§ **PROBLEM STATEMENT**:
The line containing "CHARM_X, 1.47, 1.82)" and every line after it, through the end of the records below: repeat them exactly, nothing more.

Records excerpted from a collection:
● ● ● ●

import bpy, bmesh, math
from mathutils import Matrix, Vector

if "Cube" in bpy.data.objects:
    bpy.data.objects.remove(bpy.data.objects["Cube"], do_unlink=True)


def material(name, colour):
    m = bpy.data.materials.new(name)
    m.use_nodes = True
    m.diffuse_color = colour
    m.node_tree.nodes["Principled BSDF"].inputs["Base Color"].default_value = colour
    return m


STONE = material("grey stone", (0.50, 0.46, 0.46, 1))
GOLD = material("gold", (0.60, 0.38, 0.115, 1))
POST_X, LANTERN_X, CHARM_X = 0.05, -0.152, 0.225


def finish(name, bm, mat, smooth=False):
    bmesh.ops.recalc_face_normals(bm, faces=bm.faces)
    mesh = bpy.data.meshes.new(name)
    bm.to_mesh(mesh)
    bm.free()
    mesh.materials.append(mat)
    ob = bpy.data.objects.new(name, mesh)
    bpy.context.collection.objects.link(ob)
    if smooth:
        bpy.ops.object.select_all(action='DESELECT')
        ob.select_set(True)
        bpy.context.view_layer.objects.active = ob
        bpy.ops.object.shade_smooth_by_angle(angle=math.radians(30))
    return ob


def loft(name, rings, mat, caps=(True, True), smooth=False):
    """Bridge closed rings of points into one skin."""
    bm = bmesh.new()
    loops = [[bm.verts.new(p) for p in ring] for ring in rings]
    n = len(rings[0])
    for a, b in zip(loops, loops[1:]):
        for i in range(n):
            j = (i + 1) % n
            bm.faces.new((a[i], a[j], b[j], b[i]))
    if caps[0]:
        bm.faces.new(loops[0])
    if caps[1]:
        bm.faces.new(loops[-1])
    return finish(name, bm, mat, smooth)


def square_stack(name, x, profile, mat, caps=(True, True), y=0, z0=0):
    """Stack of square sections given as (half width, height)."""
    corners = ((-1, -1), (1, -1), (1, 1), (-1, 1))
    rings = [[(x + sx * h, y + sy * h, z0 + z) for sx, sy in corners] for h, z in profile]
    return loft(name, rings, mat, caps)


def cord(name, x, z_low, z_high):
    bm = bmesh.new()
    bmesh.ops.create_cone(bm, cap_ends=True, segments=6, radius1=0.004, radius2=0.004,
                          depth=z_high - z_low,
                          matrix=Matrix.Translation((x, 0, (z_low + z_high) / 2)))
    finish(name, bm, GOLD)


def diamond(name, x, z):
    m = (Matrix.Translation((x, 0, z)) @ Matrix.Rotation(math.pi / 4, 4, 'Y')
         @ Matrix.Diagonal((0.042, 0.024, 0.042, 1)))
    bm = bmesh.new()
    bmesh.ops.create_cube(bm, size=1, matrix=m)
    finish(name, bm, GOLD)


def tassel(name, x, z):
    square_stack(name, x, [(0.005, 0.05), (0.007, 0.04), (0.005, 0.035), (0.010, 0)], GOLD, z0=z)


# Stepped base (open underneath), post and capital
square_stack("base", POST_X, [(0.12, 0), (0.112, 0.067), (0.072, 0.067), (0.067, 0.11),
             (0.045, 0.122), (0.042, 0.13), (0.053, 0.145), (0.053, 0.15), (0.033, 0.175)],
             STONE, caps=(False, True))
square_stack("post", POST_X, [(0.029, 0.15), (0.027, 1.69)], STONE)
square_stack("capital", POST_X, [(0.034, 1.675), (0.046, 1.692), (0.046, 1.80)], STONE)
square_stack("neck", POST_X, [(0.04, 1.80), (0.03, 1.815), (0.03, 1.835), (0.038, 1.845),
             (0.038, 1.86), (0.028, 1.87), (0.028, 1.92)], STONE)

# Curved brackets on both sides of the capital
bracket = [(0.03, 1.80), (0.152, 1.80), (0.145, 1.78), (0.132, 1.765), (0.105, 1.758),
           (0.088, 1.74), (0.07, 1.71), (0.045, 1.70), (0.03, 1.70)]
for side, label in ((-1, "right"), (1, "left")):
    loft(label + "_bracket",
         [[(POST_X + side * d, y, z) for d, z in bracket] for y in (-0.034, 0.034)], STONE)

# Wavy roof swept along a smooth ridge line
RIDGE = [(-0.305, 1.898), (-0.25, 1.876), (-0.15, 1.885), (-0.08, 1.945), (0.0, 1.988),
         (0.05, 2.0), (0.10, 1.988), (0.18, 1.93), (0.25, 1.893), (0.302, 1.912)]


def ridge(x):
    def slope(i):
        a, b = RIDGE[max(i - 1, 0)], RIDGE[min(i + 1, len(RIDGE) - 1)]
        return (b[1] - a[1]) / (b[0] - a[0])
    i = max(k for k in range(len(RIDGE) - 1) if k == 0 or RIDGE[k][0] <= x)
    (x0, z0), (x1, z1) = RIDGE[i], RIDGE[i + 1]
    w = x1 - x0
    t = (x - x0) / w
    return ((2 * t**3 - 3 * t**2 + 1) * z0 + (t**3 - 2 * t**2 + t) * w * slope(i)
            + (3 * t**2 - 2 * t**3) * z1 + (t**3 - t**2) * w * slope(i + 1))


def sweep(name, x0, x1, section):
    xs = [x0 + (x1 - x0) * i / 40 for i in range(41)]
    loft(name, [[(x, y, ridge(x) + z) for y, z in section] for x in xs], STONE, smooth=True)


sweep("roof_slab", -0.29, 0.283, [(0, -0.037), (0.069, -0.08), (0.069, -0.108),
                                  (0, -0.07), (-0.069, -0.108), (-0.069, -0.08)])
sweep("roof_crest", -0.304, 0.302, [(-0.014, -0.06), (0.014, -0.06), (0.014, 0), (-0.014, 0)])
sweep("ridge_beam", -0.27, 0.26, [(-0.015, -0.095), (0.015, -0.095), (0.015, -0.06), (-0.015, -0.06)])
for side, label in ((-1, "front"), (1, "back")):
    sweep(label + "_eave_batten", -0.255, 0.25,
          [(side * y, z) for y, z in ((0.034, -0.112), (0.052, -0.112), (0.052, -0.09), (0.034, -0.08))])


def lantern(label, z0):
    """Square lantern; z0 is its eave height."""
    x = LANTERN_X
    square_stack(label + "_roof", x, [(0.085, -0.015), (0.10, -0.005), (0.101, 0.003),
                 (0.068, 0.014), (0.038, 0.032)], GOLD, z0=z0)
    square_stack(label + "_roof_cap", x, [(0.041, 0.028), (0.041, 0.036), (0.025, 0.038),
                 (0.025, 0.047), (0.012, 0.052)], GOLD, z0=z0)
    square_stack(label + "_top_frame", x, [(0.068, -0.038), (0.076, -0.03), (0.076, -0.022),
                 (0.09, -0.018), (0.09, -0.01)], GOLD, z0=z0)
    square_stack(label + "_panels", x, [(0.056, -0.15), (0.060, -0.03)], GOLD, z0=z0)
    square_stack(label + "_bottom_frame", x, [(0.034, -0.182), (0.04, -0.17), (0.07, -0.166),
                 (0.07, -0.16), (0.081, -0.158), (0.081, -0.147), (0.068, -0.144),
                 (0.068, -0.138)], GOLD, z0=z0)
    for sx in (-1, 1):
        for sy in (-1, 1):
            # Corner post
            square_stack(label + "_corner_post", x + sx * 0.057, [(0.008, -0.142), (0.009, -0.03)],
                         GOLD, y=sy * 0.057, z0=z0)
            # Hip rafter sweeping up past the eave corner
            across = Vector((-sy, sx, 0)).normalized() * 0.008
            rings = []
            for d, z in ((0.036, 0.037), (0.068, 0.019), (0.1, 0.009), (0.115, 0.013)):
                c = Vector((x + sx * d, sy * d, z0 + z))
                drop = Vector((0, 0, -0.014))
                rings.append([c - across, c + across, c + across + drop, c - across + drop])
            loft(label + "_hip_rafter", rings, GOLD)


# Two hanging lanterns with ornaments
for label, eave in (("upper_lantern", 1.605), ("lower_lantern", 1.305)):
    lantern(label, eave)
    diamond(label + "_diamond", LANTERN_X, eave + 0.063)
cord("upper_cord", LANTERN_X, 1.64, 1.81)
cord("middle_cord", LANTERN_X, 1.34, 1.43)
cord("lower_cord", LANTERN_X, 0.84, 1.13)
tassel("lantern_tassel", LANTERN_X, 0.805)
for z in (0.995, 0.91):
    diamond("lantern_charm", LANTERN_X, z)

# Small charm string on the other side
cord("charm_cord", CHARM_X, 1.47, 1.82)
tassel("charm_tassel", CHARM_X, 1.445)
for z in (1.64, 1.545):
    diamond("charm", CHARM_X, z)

● ● ● ●

§ **SOLUTION FOR THIS PROBLEM**:
cord("charm_cord", CHARM_X, 1.47, 1.82)
tassel("charm_tassel", CHARM_X, 1.445)
for z in (1.64, 1.545):
    diamond("charm", CHARM_X, z)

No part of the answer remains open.